The sole question presented for determination is whether or not under these facts the civil service commission had the power to retain an attorney at the expense of the city when the city attorney was ready and willing to perform the necessary legal services. It is contended by the respondent that under the broad provisions of article XIII of the charter of the city and county of San Francisco, the right to retain counsel other than the city attorney is incidental to the very nature and life of the civil service system as therein created.

Nowhere in the charter is express power conferred upon the civil service commission to engage private counsel, but it is insisted by petitioner that this power is implied in section 20, article XIII of that instrument, providing that the commission shall have power "to institute and prosecute legal proceedings for violation of any of the provisions of this article." We are of the opinion that such contention cannot be maintained.

Whether attorneys may be employed in behalf of a municipal corporation depends upon the proper construction of the law under which such employment is sought to be sustained, the nature of the service to be performed, or, in the absence of legal provisions pertaining thereto, the character of the litigation or legal controversy involved. There is much variety in the charters and statutes of different jurisdictions relating to law officers of municipal corporations. In general, unless forbidden by law, when necessity arises therefor and the interests of the municipal corporation require it, the employment of attorneys has usually been sanctioned. (2 McQuillin on Municipal Corporations, sec. 501.) It is usual, however, to find in municipal charters or laws applicable to the government of local public corporations, provisions dealing with the conduct of the municipality's legal business. Such is the case in the charter of San Francisco, which provides for a legal department, the head of which is known as the city attorney, and whose duties are set forth in article V, chapter 2, section 2, as follows: "He must prosecute and defend for the city and county all actions at law or in equity, and all special proceedings for or against the city and county; and whenever any cause of action at law or in equity or by special proceedings exists in favor of the city and county he shall commence the same when within his knowledge, and, if not within his knowledge, when directed to do so by resolution of the board of supervisors. He shall give legal advice in writing to all officers, boards, and commissions named in this charter, when requested so to do by them, or either of them, in writing, upon questions arising in their separate departments involving the rights or liabilities of the city and county.

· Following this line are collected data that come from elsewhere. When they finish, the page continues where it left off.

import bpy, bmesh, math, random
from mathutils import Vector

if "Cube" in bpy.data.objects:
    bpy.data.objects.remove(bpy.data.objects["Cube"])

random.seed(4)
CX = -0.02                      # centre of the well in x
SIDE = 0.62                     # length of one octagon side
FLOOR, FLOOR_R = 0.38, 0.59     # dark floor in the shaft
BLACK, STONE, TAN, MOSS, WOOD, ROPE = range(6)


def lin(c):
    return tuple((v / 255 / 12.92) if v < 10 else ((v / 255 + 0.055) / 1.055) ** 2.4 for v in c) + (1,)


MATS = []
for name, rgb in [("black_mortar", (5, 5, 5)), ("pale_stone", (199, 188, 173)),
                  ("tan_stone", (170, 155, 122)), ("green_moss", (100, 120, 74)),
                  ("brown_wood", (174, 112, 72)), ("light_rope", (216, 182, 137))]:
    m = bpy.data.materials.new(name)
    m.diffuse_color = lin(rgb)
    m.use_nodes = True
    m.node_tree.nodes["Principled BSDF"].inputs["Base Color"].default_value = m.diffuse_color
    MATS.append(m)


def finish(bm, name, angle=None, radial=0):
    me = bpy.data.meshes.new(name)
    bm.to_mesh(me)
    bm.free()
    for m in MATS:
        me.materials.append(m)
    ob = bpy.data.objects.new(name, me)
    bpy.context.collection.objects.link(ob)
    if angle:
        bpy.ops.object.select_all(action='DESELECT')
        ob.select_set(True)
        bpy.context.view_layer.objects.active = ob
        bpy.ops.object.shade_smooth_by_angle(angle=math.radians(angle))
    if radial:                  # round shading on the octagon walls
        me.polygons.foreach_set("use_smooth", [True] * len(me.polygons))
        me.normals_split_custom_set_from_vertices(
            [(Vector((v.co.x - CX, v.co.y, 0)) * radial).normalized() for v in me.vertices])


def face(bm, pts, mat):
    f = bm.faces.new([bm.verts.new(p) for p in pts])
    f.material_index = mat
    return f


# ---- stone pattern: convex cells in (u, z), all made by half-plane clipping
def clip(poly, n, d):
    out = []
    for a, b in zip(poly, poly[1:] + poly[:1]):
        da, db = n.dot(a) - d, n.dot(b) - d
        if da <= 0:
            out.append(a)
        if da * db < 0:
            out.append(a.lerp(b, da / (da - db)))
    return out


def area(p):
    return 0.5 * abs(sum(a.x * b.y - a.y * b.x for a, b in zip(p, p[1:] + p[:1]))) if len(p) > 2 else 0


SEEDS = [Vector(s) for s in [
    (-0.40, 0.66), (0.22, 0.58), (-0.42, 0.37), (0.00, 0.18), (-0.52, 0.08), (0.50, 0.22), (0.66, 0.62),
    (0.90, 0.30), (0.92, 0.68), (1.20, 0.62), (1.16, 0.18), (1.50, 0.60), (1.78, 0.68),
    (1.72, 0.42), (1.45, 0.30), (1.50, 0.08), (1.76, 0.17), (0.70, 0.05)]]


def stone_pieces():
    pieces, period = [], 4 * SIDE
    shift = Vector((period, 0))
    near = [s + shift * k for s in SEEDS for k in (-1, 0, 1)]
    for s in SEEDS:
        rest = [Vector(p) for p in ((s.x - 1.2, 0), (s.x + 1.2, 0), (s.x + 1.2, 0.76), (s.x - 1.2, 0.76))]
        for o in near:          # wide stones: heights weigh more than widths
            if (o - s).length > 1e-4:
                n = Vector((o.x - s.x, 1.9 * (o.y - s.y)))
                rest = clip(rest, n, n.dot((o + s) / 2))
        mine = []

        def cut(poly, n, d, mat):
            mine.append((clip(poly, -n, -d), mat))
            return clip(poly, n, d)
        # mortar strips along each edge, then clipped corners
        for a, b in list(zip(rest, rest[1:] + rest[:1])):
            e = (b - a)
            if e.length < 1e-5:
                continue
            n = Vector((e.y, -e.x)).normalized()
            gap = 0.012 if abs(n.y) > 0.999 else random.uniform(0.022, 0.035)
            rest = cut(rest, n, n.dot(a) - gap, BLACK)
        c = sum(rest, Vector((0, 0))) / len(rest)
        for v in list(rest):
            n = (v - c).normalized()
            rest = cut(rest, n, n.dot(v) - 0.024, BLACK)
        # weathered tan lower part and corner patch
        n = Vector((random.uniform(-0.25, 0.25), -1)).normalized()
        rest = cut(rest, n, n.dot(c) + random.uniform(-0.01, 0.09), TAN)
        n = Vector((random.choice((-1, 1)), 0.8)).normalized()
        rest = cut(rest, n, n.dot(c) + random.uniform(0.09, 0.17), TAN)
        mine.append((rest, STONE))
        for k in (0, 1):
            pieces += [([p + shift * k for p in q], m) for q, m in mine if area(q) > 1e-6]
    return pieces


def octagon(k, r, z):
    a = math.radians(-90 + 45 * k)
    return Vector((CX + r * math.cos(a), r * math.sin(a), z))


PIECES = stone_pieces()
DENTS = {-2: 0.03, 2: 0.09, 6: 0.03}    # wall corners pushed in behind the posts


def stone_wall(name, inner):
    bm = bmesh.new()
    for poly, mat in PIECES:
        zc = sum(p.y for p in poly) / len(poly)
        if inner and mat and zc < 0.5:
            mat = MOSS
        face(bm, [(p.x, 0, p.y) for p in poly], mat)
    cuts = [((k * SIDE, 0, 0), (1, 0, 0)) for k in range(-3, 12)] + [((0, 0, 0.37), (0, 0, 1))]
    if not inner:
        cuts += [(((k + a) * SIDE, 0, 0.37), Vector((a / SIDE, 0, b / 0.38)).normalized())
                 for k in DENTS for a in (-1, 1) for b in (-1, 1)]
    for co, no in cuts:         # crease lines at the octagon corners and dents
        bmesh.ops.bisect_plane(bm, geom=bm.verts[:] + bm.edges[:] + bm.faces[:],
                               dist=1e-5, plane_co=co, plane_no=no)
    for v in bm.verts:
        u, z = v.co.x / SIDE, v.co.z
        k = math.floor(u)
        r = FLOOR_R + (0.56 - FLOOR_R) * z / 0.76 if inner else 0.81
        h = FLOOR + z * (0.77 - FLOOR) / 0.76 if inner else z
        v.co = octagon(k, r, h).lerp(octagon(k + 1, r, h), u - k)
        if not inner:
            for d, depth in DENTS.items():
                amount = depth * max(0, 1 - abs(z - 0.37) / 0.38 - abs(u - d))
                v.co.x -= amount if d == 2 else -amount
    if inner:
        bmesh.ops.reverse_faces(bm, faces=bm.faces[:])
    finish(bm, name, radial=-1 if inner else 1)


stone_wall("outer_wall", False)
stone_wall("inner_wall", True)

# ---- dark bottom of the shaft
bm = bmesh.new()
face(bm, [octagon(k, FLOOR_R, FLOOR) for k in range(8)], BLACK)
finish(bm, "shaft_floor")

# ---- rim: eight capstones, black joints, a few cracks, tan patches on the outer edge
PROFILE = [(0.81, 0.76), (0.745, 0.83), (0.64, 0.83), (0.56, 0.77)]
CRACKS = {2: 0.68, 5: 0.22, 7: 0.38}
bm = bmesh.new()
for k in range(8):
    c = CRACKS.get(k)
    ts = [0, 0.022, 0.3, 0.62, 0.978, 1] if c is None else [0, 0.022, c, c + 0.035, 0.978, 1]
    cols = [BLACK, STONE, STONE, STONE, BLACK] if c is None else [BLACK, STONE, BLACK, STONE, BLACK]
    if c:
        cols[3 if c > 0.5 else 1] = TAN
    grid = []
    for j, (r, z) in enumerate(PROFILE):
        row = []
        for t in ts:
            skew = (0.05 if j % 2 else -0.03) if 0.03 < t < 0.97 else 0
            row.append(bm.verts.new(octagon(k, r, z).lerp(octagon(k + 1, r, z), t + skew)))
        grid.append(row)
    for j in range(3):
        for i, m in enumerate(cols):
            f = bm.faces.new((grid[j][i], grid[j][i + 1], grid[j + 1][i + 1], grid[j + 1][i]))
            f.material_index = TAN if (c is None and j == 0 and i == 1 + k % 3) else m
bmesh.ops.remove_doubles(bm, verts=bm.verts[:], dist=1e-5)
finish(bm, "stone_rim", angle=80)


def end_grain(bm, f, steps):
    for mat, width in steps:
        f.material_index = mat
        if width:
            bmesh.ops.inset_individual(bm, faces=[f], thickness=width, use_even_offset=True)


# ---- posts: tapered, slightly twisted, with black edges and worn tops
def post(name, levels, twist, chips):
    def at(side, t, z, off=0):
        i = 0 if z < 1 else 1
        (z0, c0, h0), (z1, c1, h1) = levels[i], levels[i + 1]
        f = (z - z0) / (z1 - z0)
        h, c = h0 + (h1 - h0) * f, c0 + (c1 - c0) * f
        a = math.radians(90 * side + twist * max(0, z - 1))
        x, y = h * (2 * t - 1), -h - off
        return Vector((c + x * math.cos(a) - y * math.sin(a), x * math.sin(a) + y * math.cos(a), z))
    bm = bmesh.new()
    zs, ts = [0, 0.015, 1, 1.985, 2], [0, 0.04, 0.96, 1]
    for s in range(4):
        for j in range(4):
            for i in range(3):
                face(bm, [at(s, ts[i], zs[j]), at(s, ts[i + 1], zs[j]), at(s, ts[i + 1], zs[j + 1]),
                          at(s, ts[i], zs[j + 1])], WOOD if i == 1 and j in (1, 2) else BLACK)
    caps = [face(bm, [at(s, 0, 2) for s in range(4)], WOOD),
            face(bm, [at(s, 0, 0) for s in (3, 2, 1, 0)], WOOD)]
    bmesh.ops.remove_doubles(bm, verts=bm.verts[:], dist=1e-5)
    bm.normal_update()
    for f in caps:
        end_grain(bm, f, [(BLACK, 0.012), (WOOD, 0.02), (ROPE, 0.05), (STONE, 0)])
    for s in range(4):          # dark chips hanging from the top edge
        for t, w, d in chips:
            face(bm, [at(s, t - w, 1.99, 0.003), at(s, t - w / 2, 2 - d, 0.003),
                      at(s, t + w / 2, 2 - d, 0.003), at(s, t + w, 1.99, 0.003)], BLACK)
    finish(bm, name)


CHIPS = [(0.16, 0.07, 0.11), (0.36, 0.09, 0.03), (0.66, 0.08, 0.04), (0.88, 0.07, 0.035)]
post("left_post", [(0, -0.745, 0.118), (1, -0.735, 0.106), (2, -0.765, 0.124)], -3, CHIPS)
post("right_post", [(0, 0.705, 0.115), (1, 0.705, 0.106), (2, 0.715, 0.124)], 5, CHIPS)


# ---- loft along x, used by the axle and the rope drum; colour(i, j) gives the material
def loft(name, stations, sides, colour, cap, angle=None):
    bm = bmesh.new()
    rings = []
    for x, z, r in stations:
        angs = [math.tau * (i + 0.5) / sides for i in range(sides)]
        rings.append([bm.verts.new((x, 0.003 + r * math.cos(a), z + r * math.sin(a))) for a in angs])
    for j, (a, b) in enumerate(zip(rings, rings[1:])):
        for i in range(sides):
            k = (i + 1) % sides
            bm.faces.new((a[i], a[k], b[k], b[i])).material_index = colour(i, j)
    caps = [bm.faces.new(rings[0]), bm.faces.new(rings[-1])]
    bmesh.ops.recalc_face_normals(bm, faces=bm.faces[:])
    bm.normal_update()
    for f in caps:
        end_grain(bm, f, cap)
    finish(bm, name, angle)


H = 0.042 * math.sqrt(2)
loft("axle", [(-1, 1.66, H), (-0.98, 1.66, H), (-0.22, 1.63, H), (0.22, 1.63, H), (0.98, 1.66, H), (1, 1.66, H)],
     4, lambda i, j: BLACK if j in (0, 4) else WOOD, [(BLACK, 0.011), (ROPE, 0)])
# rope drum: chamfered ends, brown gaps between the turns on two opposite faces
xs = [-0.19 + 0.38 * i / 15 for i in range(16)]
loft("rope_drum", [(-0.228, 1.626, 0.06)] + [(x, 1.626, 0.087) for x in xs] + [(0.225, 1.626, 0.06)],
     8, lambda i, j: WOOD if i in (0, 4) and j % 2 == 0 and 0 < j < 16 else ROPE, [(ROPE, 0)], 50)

He shall not settle or dismiss any litigation for or against the city and county under his control unless upon his written recommendation he is ordered to do so by the mayor and supervisors."

This express provision clearly indicates an intention that the city attorney should handle all the legal work of the various departments of the city government, except where special provision is made for additional counsel. The manifest intention of the framers of the charter in the adoption of this provision was to systematize the conduct of the city's legal business, and to limit the power of the authorities to incur expenditures for this character of service; and the mere power given the commission to institute and prosecute legal proceedings does not imply that this above-quoted provision of the charter should be inoperative with regard to the civil service commission so as to empower it to employ another attorney to perform the duties belonging to the law officer of the municipality. The charter having provided a city attorney upon whom the board can call when a defense to any suit is necessary, it by implication makes it incumbent upon the board to avail itself of his services, and it cannot ignore this provision and employ some other attorney to render those services which it is the duty of the city attorney to perform. ( Denman v. Webster, 139 Cal. 452, [ 73 P. 139]; Merriam v. Barnum, 116 Cal. 619, [48 P. 727].)

The judgment is reversed.

Lennon, P. J., and Richards, J., concurred.